Today when people talk about crowdfunding, they mean using websites to organise fundraising campaigns.

Crowdfunding sites host campaigns which act as a means to promote the campaign. They usually feature a video, some text explaining what you’re seeking to raise and why, and manage payment online via credit or direct debit. The platform automates the process of getting the money from your funders and getting it all to you in the event of success.

Important advantages

Crowdfunding online gives several important advantages. Firstly, moving away from cash makes managing funds easier and less stressful; by using credit and debit cards, there’s no need to have procedures in place to mitigate the risk of theft of cash, no danger to your volunteers from theft and no need for lots of trips to a bank.

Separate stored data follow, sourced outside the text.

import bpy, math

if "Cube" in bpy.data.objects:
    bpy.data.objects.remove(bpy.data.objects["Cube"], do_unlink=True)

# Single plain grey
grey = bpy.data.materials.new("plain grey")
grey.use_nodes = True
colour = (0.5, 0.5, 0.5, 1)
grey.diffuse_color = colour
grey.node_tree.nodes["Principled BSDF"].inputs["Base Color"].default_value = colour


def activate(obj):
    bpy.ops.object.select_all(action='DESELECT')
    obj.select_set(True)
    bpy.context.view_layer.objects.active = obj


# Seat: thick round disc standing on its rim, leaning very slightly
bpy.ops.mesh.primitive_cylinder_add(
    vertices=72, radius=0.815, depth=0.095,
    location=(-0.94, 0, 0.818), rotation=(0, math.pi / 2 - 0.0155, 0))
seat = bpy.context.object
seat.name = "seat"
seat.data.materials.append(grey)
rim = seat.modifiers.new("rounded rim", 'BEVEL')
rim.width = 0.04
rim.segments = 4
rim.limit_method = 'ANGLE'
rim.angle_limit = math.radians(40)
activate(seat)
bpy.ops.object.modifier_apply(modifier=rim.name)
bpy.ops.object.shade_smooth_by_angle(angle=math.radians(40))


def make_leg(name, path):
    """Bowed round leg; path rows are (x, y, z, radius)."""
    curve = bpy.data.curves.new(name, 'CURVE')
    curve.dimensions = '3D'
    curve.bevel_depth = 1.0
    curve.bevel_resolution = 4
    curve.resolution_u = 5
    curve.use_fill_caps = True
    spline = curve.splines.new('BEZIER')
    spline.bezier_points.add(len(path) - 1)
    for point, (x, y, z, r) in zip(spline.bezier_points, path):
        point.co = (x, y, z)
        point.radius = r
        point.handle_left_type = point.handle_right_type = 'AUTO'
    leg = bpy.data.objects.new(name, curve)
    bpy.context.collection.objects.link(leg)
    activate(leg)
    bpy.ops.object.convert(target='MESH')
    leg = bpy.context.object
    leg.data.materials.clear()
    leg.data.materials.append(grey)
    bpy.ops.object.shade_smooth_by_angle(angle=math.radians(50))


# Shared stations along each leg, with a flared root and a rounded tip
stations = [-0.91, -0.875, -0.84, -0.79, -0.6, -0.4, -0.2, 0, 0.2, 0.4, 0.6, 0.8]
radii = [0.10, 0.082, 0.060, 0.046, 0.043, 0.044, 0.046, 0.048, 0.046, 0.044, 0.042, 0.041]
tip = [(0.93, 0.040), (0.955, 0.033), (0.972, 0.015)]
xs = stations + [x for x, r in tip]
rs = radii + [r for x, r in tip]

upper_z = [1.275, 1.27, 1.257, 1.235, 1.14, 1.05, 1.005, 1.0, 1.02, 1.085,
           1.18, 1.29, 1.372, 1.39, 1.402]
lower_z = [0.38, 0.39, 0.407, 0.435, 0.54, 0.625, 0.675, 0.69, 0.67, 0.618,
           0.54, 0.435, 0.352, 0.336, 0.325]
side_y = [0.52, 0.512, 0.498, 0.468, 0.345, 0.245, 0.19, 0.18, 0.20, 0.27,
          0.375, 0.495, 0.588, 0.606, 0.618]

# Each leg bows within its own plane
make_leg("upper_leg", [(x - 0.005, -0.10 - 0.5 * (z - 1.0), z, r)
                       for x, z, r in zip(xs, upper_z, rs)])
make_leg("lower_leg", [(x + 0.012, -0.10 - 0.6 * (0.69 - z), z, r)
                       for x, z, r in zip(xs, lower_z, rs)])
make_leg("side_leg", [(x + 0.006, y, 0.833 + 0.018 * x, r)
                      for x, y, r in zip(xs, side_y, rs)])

And, by using online methods, people aren’t restricted to what funds they might have in their wallet at the time you ask, so average donations can be higher than for cash.

Secondly, it can broaden the reach of a campaign beyond the immediate users or local people and tap into families, friends and people who might once have had a connection to a club but have moved away but find out about the campaign from social media platforms. You’re unlikely to know where those people have gone to once they fall off the club’s radar, but people in your current club network are far more likely to.

Finally, in addition to people’s money, you get their email addresses and other details, so you have a means to keep on engaging with them and build the stronger relationships which can be harder with cash or cheque based campaigns.

Eligible organisations can also claim Gift Aid as part of a crowdfunding campaign.

The majority of platforms operate on an ‘all or nothing’ basis, so if a project fails to meet an agreed target by a set date, funding does not proceed and supporters who have pledged to back your campaign get their money returned.

Some also offer ‘keep what you raise’ options, so regardless of what your target is, all pledges of support will be valid. This can seem an attractive way to increase your chances of getting something for your efforts, but experience suggests donors don’t engage as strongly with campaigns which have hedged their bets like this.

Where can I find out more?

There’s lots of platforms available to use. Most charge around 5% + VAT of what is raised on a no-success, no fee basis.

Have a look to see what clubs like yours have used successfully. Some specialise in certain types of project while some have funds available from other partners at national or local level to top-up what you might be able to raise. Check out Nesta and CrowdingIn for more.

Some things to think about:

  • Crowdfunding is a powerful tool but it isn’t a magic bullet. Like any other form of raising funds, you get out what you put in, and simply placing a campaign on a crowdfunding platform won’t get any success for your campaign if you don’t work hard at promoting it on and offline. Even so, it can yield better results in terms of effort than more time-intensive things like organising events.
  • As activity is driven online, it can connect with younger or busier audiences who might not attend events or respond to more traditional fundraising, but can also alienate older and less connected communities, so think about whether it works for your likely donors as much as whether it works for your club’s volunteers.
  • Having a strong social media presence or email list is absolutely vital. If people aren’t used to seeing your club online or hearing from you via email, you’ll struggle to achieve the reach to connect with them. If you want to do Crowdfunding and don’t have a website, or a Facebook page or regular newsletter then think strongly about developing this first.
  • People are bombarded with requests for funding online, so make your appeal stand out. Make it as professional as you can without being too slick; too professional a video can make people think that you’ve got money to burn and so you don’t need theirs, while too homespun and error-ridden can lead people to think you’re well-meaning amateurs who they don’t really trust to spend the money properly.